The Murchison is a good staging point for several good ski tours. The Murchison hut is good and tidy with fuel and blankets and sleeps about 8. It sits high on the shoulder of Mt Cooper and is quite a slog up from the glacier, and the access is subject to potential rock fall and avalanche activity. Hence another good alternative is to camp on the glacier if your access in is via helicopter. However many tourers access this area after hitching a flight to Tasman Saddle which can be cheaper and more frequent; then ski the Murchison Headwall down to the Hut and base out of there in order to not have to carry too much gear. The Headwall to the hut is a straightforward ski after negotiating the bergshrund at the start. The route down tends to the true left of the glacier. Continue reading 'Joie de Vivre Glacier ski tour, Mt Cook N.P.'»
Twin Stream is well known for its rock climbing walls but in winter it has some good and steep lines to be skied.
You can either walk in or fly in; about 4 hours walking vs 5 minutes flying: $0 vs $350 a load. Contact Heliline Glentanner at 0800 650 651 and make sure you ask for a quote including GST, landing fees and whatever else fees apply, they tend to forget to mention it in the quote.
Freddy Varengo skied this line from Mt La Perouse’s summit this winter 2012. Its an aesthetic line on a big face, and really quite bold. The earlier part of the route put him under the hanging glacier which threatens pretty much the first half of the route. As Freddy points out it doesn’t look big in the photo but actually the ice cliff is huge. He said it had him worried, but he was travelling so fast that it didn’t matter. There were also several large slots that gave him trouble on the way up.
Once he got to the traverse across the bench 2/3 of the way up he put his skis on to glide across , before ascending the couloir to the summit. Once again Freddy had great conditions and enjoyable skiing. He skied the bench traverse with a glide (no boot-packing), and had several large jumps to clear crevasses. Nice line.
Also whilst in the area Freddy skied Sturdee Peak – for which I can’t find a photo.

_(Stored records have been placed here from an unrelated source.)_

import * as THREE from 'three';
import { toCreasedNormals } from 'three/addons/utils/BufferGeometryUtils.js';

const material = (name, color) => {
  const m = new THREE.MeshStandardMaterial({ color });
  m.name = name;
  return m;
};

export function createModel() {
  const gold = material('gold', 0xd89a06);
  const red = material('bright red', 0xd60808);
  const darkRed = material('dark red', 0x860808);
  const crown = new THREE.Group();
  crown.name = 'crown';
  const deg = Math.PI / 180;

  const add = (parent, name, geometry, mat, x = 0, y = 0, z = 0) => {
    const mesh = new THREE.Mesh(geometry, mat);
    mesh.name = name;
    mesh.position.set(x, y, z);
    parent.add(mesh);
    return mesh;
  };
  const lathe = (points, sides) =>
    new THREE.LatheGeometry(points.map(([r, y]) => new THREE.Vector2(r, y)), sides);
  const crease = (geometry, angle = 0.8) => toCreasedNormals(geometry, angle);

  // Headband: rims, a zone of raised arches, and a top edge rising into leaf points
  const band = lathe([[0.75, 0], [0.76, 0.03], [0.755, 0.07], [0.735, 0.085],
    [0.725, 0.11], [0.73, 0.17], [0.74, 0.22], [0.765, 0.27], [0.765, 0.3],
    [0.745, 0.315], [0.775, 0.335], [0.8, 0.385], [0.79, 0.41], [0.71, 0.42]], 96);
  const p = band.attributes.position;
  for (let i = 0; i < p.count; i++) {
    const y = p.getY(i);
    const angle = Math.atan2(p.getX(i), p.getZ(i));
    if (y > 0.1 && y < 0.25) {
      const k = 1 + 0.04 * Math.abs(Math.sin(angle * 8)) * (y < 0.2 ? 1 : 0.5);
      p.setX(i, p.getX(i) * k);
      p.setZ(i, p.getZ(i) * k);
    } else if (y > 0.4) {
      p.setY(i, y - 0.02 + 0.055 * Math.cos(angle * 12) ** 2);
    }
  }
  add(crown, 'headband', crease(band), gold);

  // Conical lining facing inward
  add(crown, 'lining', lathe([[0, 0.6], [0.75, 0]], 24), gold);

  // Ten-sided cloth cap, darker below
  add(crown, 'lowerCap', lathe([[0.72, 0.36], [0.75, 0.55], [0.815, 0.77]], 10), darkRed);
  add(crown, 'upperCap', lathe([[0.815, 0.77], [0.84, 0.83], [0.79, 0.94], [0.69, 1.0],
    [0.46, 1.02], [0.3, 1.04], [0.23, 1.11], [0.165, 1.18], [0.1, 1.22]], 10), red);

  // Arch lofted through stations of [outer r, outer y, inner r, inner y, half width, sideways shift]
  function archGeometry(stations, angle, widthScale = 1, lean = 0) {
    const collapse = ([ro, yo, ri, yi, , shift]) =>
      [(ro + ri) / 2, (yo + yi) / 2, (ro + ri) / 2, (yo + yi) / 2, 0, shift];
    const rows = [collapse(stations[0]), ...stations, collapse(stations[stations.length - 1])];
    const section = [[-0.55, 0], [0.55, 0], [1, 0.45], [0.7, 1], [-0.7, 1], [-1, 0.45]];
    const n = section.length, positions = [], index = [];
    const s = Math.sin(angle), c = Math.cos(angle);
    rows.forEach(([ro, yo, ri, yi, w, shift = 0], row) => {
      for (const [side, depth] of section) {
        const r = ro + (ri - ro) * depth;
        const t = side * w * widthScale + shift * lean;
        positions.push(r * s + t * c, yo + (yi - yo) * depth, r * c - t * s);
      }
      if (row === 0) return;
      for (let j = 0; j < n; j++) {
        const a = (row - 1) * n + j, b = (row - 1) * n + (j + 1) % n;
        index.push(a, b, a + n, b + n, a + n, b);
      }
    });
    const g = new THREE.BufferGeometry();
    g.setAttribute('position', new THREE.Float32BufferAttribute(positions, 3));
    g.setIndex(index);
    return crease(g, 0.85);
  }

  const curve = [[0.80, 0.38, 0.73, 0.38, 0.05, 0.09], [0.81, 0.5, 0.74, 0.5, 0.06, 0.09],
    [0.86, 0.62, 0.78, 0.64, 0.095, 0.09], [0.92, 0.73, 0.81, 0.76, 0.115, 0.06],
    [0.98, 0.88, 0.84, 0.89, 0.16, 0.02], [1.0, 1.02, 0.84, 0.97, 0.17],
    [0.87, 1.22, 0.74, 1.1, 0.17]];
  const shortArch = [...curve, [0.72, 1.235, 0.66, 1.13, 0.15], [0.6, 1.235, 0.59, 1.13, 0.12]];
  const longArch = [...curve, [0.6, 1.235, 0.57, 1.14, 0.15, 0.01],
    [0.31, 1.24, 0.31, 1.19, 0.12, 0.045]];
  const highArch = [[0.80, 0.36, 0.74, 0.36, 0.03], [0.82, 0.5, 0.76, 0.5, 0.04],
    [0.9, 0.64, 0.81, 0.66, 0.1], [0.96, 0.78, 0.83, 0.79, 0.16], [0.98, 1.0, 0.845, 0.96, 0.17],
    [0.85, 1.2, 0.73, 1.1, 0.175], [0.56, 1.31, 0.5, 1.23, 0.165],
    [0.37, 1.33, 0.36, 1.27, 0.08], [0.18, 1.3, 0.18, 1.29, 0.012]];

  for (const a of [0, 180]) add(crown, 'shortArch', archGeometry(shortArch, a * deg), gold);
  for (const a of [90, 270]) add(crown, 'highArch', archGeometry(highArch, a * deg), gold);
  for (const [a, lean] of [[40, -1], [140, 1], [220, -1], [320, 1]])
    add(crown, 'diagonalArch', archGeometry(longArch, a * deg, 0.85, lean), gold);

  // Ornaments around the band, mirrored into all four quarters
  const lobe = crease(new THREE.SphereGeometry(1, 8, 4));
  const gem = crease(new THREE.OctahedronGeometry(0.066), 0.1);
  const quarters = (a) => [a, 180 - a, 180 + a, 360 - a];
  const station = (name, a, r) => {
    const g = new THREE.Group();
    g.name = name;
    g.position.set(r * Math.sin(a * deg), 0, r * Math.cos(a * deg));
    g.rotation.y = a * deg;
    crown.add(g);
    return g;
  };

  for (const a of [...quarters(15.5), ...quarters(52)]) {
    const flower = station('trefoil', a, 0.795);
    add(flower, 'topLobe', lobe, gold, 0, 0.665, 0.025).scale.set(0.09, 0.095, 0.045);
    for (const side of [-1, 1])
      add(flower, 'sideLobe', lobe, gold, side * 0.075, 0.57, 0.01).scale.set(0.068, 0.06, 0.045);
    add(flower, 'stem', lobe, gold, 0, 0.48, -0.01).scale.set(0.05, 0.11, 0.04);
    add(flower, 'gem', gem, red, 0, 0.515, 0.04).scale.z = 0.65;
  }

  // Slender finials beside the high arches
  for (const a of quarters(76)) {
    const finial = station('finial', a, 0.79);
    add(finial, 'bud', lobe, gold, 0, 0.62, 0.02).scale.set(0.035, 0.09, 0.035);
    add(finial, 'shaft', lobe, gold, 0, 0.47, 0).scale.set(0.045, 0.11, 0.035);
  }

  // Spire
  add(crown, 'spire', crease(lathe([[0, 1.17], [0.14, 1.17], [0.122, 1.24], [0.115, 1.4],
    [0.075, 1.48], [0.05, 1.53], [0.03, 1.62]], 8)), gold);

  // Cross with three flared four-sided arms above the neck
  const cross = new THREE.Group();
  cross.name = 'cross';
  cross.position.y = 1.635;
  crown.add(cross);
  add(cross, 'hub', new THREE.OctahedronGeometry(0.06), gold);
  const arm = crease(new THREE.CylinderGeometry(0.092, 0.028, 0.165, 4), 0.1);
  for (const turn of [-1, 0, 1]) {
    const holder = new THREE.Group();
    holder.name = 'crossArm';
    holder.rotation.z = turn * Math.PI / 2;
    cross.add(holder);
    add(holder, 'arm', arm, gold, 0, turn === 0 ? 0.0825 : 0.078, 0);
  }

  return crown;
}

Elie De Beaumont is a classic ski tour at the head of the Tasman Glacier. It offers quality fall line skiing from a 3000m, heavily glaciated peak, right on the main divide of the Southern Alps. Views from the summit extend to the West coast, as well as down the Tasman glacier to the MacKenzie country in the east. Continue reading 'Mt Elie De Beaumont'»